What to produce:
Below are some entries. Repeat exactly the lines from the one with "with a round" through the one with "pts += arc(p, r, a0, a1)", and only those.

Supplied information:
_ _ _
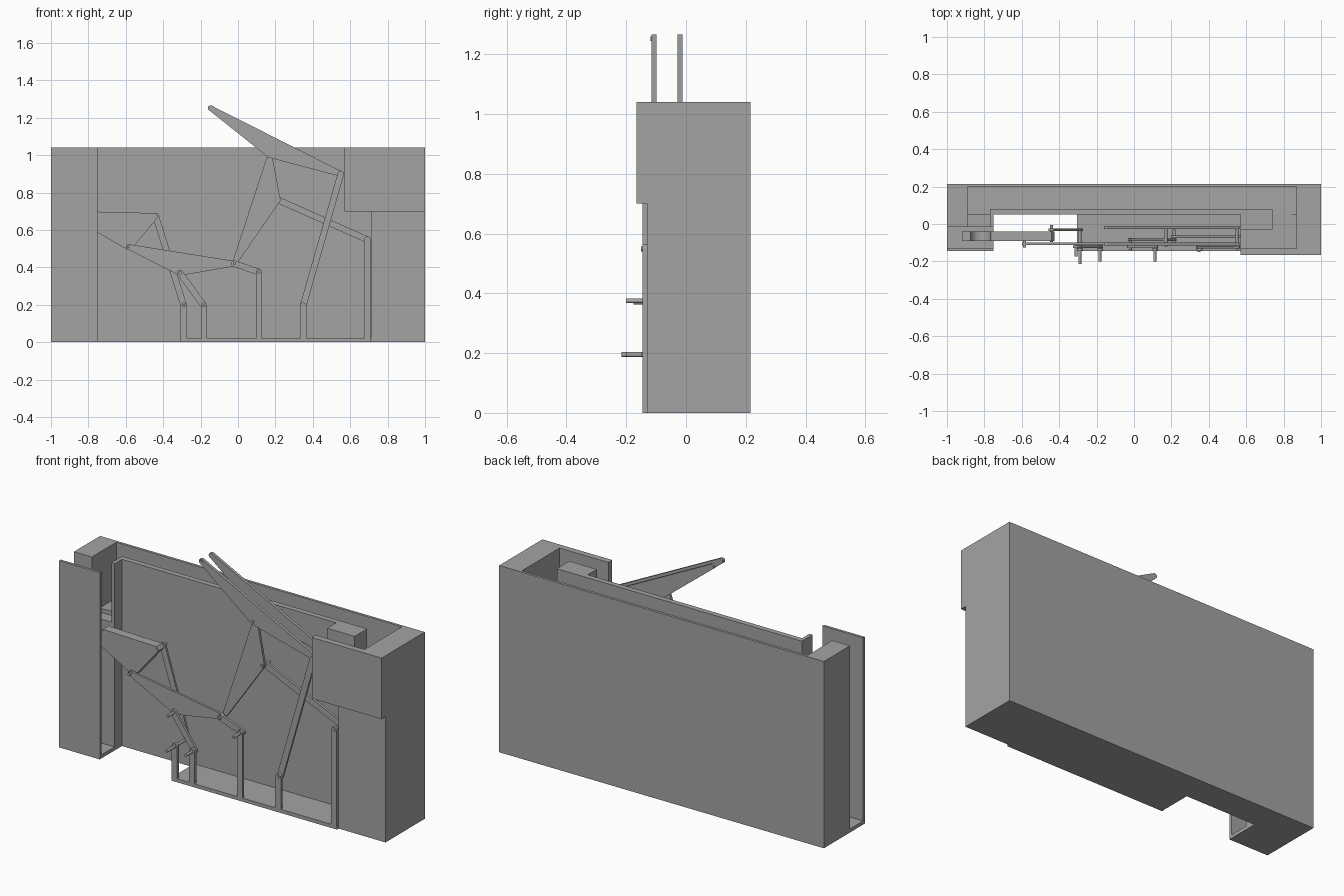
import bpy, bmesh, math
from mathutils import Vector

if "Cube" in bpy.data.objects:
    bpy.data.objects.remove(bpy.data.objects["Cube"])

grey = bpy.data.materials.new("plain grey")
grey.use_nodes = True
grey.diffuse_color = (0.37, 0.37, 0.37, 1)
grey.node_tree.nodes["Principled BSDF"].inputs["Base Color"].default_value = (0.37, 0.37, 0.37, 1)


def prism(name, pts, y0, y1):
    """Extrude an outline in the xz plane from y0 to y1."""
    bm = bmesh.new()
    face = bm.faces.new([bm.verts.new((x, y0, z)) for x, z in pts])
    new = bmesh.ops.extrude_face_region(bm, geom=[face])["geom"]
    bmesh.ops.translate(bm, vec=(0, y1 - y0, 0),
                        verts=[v for v in new if isinstance(v, bmesh.types.BMVert)])
    bmesh.ops.recalc_face_normals(bm, faces=bm.faces)
    me = bpy.data.meshes.new(name)
    bm.to_mesh(me)
    bm.free()
    me.materials.append(grey)
    ob = bpy.data.objects.new(name, me)
    bpy.context.collection.objects.link(ob)
    return ob


def box(name, x0, x1, y0, y1, z0, z1):
    return prism(name, [(x0, z0), (x1, z0), (x1, z1), (x0, z1)], y0, y1)


def arc(c, r, a0, a1, n=8):
    return [(c[0] + r * math.cos(a0 + (a1 - a0) * i / n),
             c[1] + r * math.sin(a0 + (a1 - a0) * i / n)) for i in range(n + 1)]


def rounded_plate(name, pivots, r, y0, y1):
    """Plate with a round end at each pivot; pivots run anticlockwise."""
    pts = []
    count = len(pivots)
    for i, p in enumerate(pivots):
        before = Vector(p) - Vector(pivots[i - 1])
        after = Vector(pivots[(i + 1) % count]) - Vector(p)
        a0 = math.atan2(before.y, before.x) - math.pi / 2
        a1 = math.atan2(after.y, after.x) - math.pi / 2
        while a1 <= a0:
            a1 += 2 * math.pi
        pts += arc(p, r, a0, a1)
    return prism(name, pts, y0, y1)


def pin(name, p, y0, y1, r=0.008):
    return prism(name, arc(p, r, 0, 2 * math.pi, 12)[:-1], y0, y1)


# Housing with the ball channel behind an inner wall
TOP = 1.04
FRONT, BACK = -0.13, 0.215
box("back_wall", -1, 1, 0.2, BACK, 0, TOP)
box("left_block", -1, -0.89, -0.015, 0.2, 0, TOP)
prism("channel_floor", [(-0.89, 0), (0.87, 0), (0.87, 0.85), (-0.89, 0.73)], 0.05, 0.2)
box("channel_exit", -0.89, -0.77, -0.015, 0.05, 0, 0.71)
box("inner_wall", -0.77, 0.6, 0.05, 0.08, 0, TOP)
box("inner_wall_return", -0.77, -0.75, -0.015, 0.08, 0, TOP)
box("inner_wall_end", 0.57, 0.74, -0.03, 0.08, 0.7, TOP)
box("right_lower_block", 0.71, 1, FRONT, 0.2, 0, 0.7)
box("right_upper_wall", 0.87, 1, FRONT, 0.2, 0.7, TOP)
box("right_upper_front", 0.57, 1, -0.165, FRONT, 0.7, TOP)
box("right_channel_floor", 0.57, 0.87, FRONT, 0.05, 0.7, 0.84)

# Left cover plate and the base floors
box("left_cover", -1, -0.75, -0.145, FRONT, 0, TOP)
box("left_floor", -1, -0.75, FRONT, -0.015, 0, 0.02)
box("main_floor", -0.305, 0.71, -0.145, 0.05, 0, 0.02)

# Pivot posts along the front edge
R = 0.017
A, B, C = (-0.29, 0.195), (-0.182, 0.195), (0.112, 0.375)
D, E = (0.348, 0.195), (0.692, 0.548)
for i, p in enumerate([A, B, C, D, E]):
    outline = [(p[0] - R, 0), (p[0] + R, 0)] + arc(p, R, 0, math.pi)
    prism("post_%d" % (i + 1), outline, -0.145, FRONT)

# Moving plates and bars
tray_tip, tray_low = (-0.44, 0.675), (-0.585, 0.51)
heel, knee = (-0.31, 0.37), (-0.02, 0.42)
shoulder, elbow = (0.17, 1.0), (0.215, 0.76)
tip, hinge = (-0.147, 1.252), (0.55, 0.90)

tray = [(-0.92, 0.668), (-0.75, 0.585), (-0.595, 0.497), (-0.57, 0.497),
        (-0.426, 0.67), (-0.44, 0.69), (-0.76, 0.698)]
tray += arc((-0.82, 0.715), 0.055, -0.25, -math.pi + 0.25, 12) + [(-0.92, 0.703)]
prism("ball_tray", tray, -0.09, -0.04)
rounded_plate("tray_link", [A, tray_tip], R, -0.037, -0.025)
rounded_plate("lower_plate", [tray_low, heel, knee], 0.014, -0.112, -0.1)
rounded_plate("heel_link", [heel, B], R, -0.128, -0.114)
rounded_plate("knee_link", [knee, C], R, -0.128, -0.114)
rounded_plate("middle_plate", [knee, elbow, shoulder], 0.012, -0.092, -0.078)
rounded_plate("elbow_link", [elbow, E], R, -0.076, -0.062)
rounded_plate("lift_link", [hinge, D], R, -0.13, -0.117)
for side, y in (("front", -0.115), ("rear", -0.028)):
    rounded_plate("lift_arm_" + side, [tip, shoulder, hinge], 0.014, y, y + 0.016)

# Pivot pins
for name, p, y0, y1 in [
        ("post_pin_1", A, -0.215, -0.025), ("post_pin_2", B, -0.2, -0.11),
        ("post_pin_3", C, -0.2, -0.11), ("post_pin_4", D, -0.15, -0.11),
        ("post_pin_5", E, -0.15, -0.06), ("tray_pin", tray_tip, -0.095, -0.005),
        ("tray_low_pin", tray_low, -0.125, -0.05), ("heel_pin", heel, -0.175, -0.1),
        ("knee_pin", knee, -0.14, -0.075), ("elbow_pin", elbow, -0.1, -0.03),
        ("shoulder_pin", shoulder, -0.12, -0.01), ("hinge_pin", hinge, -0.135, -0.01),
        ("tip_pin", tip, -0.118, -0.098)]:
    pin(name, p, y0, y1)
_ _ _
Written solution:
    """Plate with a round end at each pivot; pivots run anticlockwise."""
    pts = []
    count = len(pivots)
    for i, p in enumerate(pivots):
        before = Vector(p) - Vector(pivots[i - 1])
        after = Vector(pivots[(i + 1) % count]) - Vector(p)
        a0 = math.atan2(before.y, before.x) - math.pi / 2
        a1 = math.atan2(after.y, after.x) - math.pi / 2
        while a1 <= a0:
            a1 += 2 * math.pi
        pts += arc(p, r, a0, a1)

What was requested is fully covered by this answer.